His response was a prompt invitation of the newlyweds to their home in Weymouth.
They abused Diana roundly when she returned, husband in tow, to Weymouth. To her credit, Diana was duly abject in her apologies, but as 'dear John's mother had never consented to the match, they had no other choice.
When Sophia remarked dryly that she supposed Diana preferred it that way, her only reply was an arch smile and silence.
Even more amusing was Mrs. Cox's complete disinheriting of her son, which threw the handsome young husband onto total dependency on his wife, who relished caring for him as she enjoyed rearing the daughter she bore not a year into their marriage.
With so much to blacken the names Herrera, Mayfair, and Cox, the family returned to London in some trepidation as to how they should be received.
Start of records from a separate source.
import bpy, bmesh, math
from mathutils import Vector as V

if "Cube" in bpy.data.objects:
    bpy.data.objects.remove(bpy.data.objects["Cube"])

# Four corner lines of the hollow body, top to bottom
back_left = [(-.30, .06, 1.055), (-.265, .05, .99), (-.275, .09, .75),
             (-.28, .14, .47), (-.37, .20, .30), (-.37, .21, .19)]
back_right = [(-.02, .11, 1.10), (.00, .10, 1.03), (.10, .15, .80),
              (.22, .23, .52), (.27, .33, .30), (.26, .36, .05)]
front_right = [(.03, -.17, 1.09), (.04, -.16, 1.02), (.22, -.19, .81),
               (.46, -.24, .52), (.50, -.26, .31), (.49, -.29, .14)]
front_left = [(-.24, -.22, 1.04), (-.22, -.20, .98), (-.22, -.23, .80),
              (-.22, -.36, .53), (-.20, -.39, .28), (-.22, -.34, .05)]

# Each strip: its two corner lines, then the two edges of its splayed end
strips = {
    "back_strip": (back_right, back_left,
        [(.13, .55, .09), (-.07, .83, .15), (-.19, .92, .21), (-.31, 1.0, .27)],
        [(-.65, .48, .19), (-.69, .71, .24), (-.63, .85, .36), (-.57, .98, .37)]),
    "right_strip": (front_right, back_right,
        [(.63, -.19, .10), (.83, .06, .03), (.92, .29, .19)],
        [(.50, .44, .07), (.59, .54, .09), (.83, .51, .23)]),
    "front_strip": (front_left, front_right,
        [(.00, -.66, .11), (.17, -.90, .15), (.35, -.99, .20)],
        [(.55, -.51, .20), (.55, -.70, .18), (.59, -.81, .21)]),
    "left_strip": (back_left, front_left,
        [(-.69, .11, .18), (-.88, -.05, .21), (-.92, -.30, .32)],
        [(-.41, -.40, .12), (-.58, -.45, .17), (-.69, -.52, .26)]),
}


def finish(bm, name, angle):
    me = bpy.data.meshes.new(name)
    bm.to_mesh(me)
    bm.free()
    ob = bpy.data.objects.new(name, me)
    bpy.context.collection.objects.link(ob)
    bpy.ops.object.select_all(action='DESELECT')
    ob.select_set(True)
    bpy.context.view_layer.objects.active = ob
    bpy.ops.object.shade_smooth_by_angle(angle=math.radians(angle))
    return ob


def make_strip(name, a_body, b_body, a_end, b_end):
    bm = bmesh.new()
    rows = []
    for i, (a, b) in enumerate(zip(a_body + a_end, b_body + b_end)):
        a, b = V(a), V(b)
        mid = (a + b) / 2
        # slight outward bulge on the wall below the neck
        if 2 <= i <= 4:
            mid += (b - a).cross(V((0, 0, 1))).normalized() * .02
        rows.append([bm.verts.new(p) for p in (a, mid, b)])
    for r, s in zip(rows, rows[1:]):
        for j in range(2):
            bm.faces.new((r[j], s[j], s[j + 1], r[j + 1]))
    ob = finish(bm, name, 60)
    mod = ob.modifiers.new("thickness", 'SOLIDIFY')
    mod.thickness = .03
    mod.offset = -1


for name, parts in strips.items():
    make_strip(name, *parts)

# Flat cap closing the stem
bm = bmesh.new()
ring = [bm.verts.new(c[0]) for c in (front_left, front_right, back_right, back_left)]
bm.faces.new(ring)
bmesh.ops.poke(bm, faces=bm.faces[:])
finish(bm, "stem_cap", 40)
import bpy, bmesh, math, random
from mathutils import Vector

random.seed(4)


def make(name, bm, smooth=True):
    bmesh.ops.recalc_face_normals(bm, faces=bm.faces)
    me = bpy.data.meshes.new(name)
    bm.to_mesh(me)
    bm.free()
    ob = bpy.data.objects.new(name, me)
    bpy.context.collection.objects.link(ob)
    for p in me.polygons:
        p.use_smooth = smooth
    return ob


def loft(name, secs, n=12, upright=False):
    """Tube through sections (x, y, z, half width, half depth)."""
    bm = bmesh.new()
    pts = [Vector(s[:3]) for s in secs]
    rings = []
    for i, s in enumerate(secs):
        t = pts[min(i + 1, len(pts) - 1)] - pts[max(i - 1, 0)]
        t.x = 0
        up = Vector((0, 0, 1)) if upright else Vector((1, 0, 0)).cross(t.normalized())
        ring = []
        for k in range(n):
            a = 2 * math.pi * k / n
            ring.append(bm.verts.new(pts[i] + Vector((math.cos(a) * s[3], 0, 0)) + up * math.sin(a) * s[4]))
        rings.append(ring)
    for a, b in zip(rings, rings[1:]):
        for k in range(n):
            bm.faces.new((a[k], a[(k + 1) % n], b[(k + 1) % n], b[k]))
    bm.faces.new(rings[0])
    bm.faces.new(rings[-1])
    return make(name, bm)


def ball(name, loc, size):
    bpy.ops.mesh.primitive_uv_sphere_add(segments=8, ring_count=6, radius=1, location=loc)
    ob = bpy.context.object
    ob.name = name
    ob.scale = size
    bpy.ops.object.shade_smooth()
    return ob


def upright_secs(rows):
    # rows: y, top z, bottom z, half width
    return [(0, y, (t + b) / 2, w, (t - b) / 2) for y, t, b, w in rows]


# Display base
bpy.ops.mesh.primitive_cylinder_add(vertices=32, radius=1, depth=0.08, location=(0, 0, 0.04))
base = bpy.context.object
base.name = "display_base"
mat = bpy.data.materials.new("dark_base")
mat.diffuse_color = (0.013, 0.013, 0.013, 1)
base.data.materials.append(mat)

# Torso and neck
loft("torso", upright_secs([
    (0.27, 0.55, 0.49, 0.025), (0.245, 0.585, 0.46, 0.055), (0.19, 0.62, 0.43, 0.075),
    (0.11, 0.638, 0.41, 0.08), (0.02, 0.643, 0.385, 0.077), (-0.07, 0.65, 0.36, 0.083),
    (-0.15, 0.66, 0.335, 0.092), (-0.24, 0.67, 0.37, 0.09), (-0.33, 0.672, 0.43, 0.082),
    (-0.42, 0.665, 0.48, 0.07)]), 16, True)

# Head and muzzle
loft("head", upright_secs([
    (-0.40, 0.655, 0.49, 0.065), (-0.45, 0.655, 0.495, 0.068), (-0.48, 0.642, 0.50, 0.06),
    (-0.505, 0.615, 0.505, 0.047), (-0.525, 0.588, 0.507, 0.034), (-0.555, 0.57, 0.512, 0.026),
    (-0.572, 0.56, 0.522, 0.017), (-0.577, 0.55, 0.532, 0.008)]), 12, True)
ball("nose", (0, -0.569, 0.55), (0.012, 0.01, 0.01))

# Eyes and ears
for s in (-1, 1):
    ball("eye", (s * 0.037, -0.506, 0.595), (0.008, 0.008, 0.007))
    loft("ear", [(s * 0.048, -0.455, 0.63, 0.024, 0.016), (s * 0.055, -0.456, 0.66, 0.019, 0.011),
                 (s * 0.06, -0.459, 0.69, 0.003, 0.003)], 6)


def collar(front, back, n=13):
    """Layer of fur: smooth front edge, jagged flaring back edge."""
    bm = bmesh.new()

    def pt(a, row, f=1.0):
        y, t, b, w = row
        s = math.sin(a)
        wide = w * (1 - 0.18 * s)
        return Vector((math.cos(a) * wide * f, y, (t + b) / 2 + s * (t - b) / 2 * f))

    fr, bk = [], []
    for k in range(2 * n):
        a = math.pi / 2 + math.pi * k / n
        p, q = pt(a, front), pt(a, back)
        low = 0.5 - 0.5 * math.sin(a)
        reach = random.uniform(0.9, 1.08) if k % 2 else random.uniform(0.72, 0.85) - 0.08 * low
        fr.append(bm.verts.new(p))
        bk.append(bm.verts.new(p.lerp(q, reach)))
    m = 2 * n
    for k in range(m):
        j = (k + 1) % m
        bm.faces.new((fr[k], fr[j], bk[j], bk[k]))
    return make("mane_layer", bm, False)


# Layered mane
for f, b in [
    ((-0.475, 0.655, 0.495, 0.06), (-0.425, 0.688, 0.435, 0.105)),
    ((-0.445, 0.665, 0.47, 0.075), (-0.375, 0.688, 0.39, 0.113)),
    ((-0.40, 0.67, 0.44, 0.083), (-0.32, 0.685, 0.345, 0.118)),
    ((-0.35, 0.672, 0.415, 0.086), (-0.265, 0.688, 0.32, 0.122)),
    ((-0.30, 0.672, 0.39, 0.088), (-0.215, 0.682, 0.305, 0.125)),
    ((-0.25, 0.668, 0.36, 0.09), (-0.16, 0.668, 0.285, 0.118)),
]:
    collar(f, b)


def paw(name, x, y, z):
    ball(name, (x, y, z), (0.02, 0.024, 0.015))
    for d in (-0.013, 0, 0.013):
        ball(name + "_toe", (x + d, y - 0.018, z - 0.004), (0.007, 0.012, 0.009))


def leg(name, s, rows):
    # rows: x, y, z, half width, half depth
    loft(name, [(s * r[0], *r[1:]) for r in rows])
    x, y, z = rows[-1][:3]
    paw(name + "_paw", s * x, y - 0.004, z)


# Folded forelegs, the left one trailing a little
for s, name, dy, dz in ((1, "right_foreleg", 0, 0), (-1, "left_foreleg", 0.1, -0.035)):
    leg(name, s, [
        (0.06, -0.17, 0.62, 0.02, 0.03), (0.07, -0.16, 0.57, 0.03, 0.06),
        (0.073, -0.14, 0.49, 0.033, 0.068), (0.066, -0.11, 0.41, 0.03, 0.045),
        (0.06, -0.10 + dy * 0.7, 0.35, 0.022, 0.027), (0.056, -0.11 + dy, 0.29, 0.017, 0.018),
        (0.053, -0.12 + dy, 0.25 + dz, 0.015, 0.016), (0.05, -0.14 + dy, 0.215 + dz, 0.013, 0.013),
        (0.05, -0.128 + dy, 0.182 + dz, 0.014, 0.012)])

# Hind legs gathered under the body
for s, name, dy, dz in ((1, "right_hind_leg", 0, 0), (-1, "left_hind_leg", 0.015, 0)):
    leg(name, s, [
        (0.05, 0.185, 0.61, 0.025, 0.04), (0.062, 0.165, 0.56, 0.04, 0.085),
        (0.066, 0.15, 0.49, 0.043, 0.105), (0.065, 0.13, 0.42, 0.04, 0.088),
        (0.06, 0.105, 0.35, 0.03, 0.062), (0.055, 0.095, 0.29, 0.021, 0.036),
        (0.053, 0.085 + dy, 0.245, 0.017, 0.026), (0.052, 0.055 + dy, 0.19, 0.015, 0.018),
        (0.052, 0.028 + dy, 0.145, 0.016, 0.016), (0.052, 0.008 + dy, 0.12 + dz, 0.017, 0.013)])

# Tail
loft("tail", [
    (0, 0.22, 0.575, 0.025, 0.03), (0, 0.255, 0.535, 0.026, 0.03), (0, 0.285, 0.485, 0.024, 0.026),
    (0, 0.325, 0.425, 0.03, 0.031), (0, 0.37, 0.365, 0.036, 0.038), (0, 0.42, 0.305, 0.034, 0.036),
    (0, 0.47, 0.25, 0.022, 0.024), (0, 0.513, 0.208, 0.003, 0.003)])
Diana did not wait for the silent cut, and immediately began preparing a party to remind everyone of the benefits of friends possessed of fortune. Her musical review, which fetched a notable performer from La Scala itself, was the talk of London's early season, and caused rivalry between their acquaintance as to who could wheedle an invitation from the proud hostess.
There were those who cut them, but even more enjoyed Diana's glittering audacity and Sophia's solid respectability. Invitations fell on them like snowflakes, and Sophia only wanted her husband's presence to make it perfect.
She could not repine. Captain Mayfair's frequent visits to the Admiralty had worked their effect; the West Africa Squadron was, at last, flush with ships and men. At the center of it was her husband, more eager than the most voracious privateer to chase any vessel sneaking off the coast and liberate its human cargo. Sophia had the comfort of frequent, tender letters from a man she loved; that alone made her happier in her marriage than many women she knew.
Despite enjoying the season's social whirlwind, they all agreed that nothing was more comfortable than returning to their house at Weymouth. So comfortable was it that the Coxes remained month after month, showing no inclination of renting a house of their own.
There, in harmony with sea, country, and town—where Sophia might look at the sea and think of her husband—was where the promise of all their English ambitions found satisfaction. It was also a place where Maria and Domingo might visit as they wished; as indeed they did, six months after their own marriage.
When Captain Mayfair was promoted to Commodore, Sophia's cup of happiness, so deep and broad, overflowed. His position now required more frequent visits to England to make his reports on the progress of the Squadron; often he would appear before the letter foretelling his visit arrived.
Nothing could be more precious to her than the month's furlough he received, which they spent together in their own home. On warm summer nights they traced a path to the shore, walking on a track where the silence of evening was livened by the breath of waves on the sand. There, arm in arm with the man she loved, Sophia looked to the stars and wondered aloud whether there were any two creatures on earth happier than they.
Richard answered his wife with a kiss, stolen before she could object, witnessed only by smiling stars and a vast, benign heaven.
To everyone who has read this story, especially if you've shared your thoughts in reviews, THANK YOU SO MUCH! Especially the guest who's been with me this last push towards the finish line (if it's just one person, which I think it is). I would really like to send you a thank-you card...please send me your email or something so we can get in touch.
I hope you've had fun reading this story; if you have, please let me know. It takes a lot of self-doubt and solitary effort to put a book on paper, and nothing makes that more worthwhile than a word from an appreciative reader.
Please check back soon...it's almost time for NaNoWriMo, and though I don't know what book I'll be writing yet, I promise by then I'll be coming out with something new.
Hugs and kisses!